For the last time, Twitter publicly disclosed its monthly active user count on Tuesday, revealing that an average of 330 million people a month used its service in the first quarter of 2019. While that's a slight improvement compared to the previous two quarters, it still marks a net loss of six million users compared to the same period of 2018. Over the past three years, Twitter has now added just 20 million monthly active users, with its user count hovering around 330 million for the better part of that period, indicating that the platform may have reached its growth limit.
To address the problem at hand, Twitter
is taking a page out of Apple’s playbook. Just like the iPhone-maker will no longer reveal unit sales figures
for its products, presumably because they don't look as impressive as they used to, Twitter will simply stop reporting monthly active users going forward, presumably to avoid uncomfortable questions about its lackluster growth.

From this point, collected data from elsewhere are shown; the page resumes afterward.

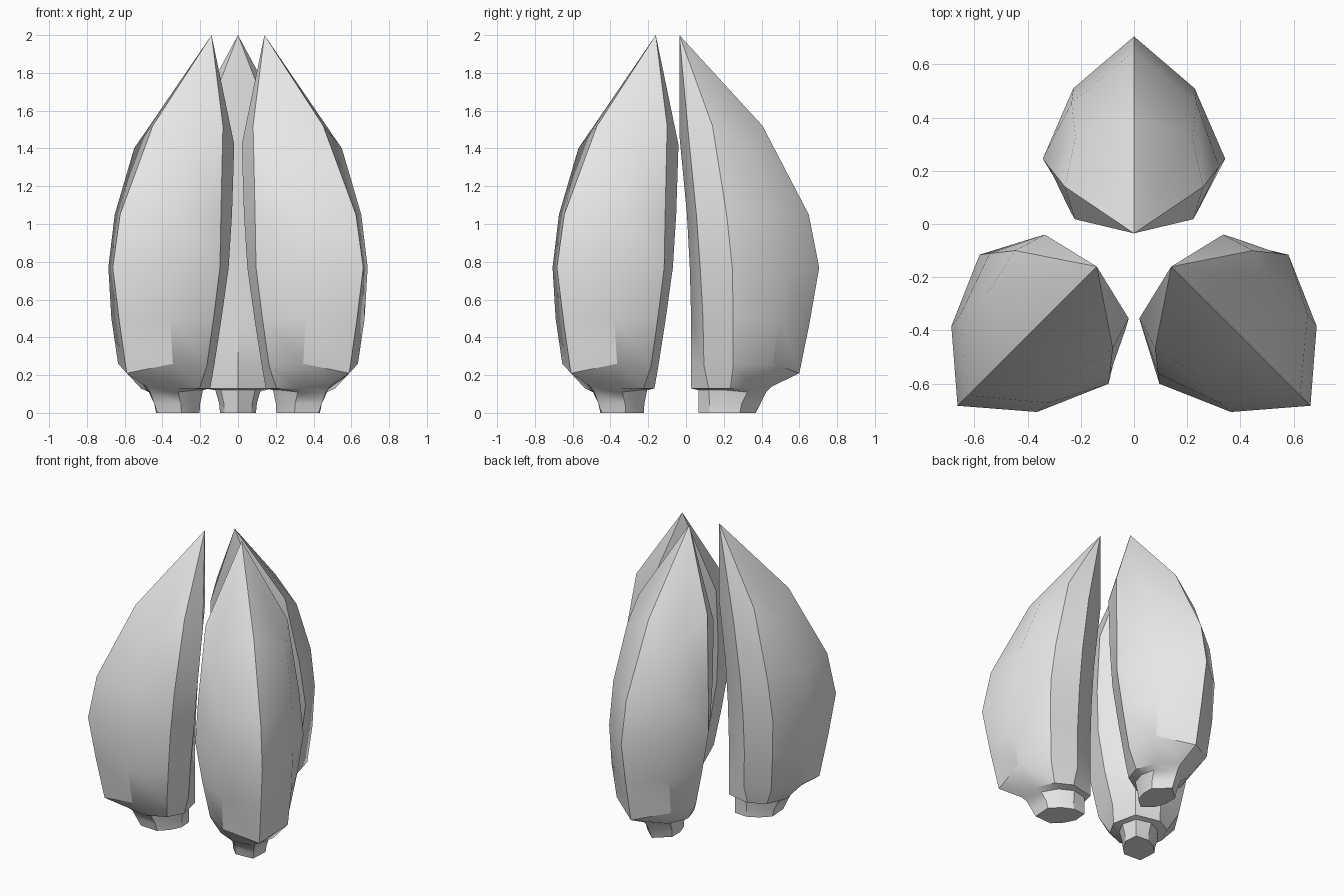
import bpy, bmesh
from math import radians
from mathutils import Matrix, Vector

cube = bpy.data.objects.get("Cube")
if cube:
    bpy.data.objects.remove(cube, do_unlink=True)

# One plain grey
grey = bpy.data.materials.new("light_grey")
grey.use_nodes = True
colour = (0.8, 0.8, 0.8, 1)
grey.diffuse_color = colour
grey.node_tree.nodes["Principled BSDF"].inputs["Base Color"].default_value = colour

# Lengthwise rails of half a petal: (outward, sideways, height), from top to foot
outer_ridge = [(.44, 0, 1.52), (.685, 0, 1.05), (.74, 0, .77), (.69, 0, .48), (.635, 0, .21),
               (.49, 0, .14), (.46, 0, .11), (.43, 0, .05), (.405, 0, 0)]
outer_side = [(.36, .22, 1.4), (.49, .235, 1.05), (.545, .228, .77), (.53, .22, .5), (.495, .205, .26),
              (.4, .13, .13), (.36, .11, .11), (.33, .1, .05), (.32, .095, 0)]
side_edge = [(.175, .26, 1.52), (.25, .32, 1.05), (.28, .343, .77), (.285, .3, .5), (.285, .25, .25),
             (.27, .18, .13), (.25, .12, .12), (.24, .1, .05), (.235, .095, 0)]
inner_side = [(.053, .223, 1.42), (.09, .243, 1.05), (.11, .238, .77), (.125, .2, .5), (.13, .15, .25),
              (.155, .145, .13), (.155, .09, .12), (.16, .075, .05), (.16, .07, 0)]
inner_ridge = [(0, 0, 1.47), (.04, 0, 1.05), (.055, 0, .77), (.062, 0, .5), (.062, 0, .25),
               (.062, 0, .13), (.1, 0, .12), (.1, 0, .05), (.1, 0, 0)]


def mirrored(rail):
    return [(u, -v, z) for u, v, z in rail]


def make_petal(name, tip, turn):
    """Loft the closed loop of rails, close it to a point above and a flat foot below."""
    rails = [outer_ridge, outer_side, side_edge, inner_side, inner_ridge,
             mirrored(inner_side), mirrored(side_edge), mirrored(outer_side)]
    place = Matrix.Translation((tip[0], tip[1], 0)) @ Matrix.Rotation(radians(turn), 4, "Z")
    bm = bmesh.new()
    columns = [[bm.verts.new(place @ Vector(p)) for p in rail] for rail in rails]
    apex = bm.verts.new(place @ Vector((0, 0, 2)))
    for i, a in enumerate(columns):
        b = columns[(i + 1) % len(columns)]
        bm.faces.new((apex, a[0], b[0]))
        for k in range(len(a) - 1):
            bm.faces.new((a[k], a[k + 1], b[k + 1], b[k]))
    bm.faces.new([c[-1] for c in columns])
    bmesh.ops.recalc_face_normals(bm, faces=bm.faces)
    mesh = bpy.data.meshes.new(name)
    bm.to_mesh(mesh)
    bm.free()
    mesh.materials.append(grey)
    petal = bpy.data.objects.new(name, mesh)
    bpy.context.collection.objects.link(petal)
    bpy.ops.object.select_all(action="DESELECT")
    petal.select_set(True)
    bpy.context.view_layer.objects.active = petal
    bpy.ops.object.shade_smooth_by_angle(angle=radians(32))


# Three petals around an open centre
make_petal("back_petal", (0, -.035), 90)
make_petal("front_left_petal", (.14, -.16), -45)
make_petal("front_right_petal", (-.14, -.16), -135)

Going forward, Twitter will focus on "monetizable daily active users", a metric that includes all users who access Twitter on any given day on a platform/application that is able to show ads. The company warns that this metric is "not necessarily calculated in the same manner or comparable to similarly-titled measures presented by other companies", preemptively striking down any unfavorable comparisons with competing services.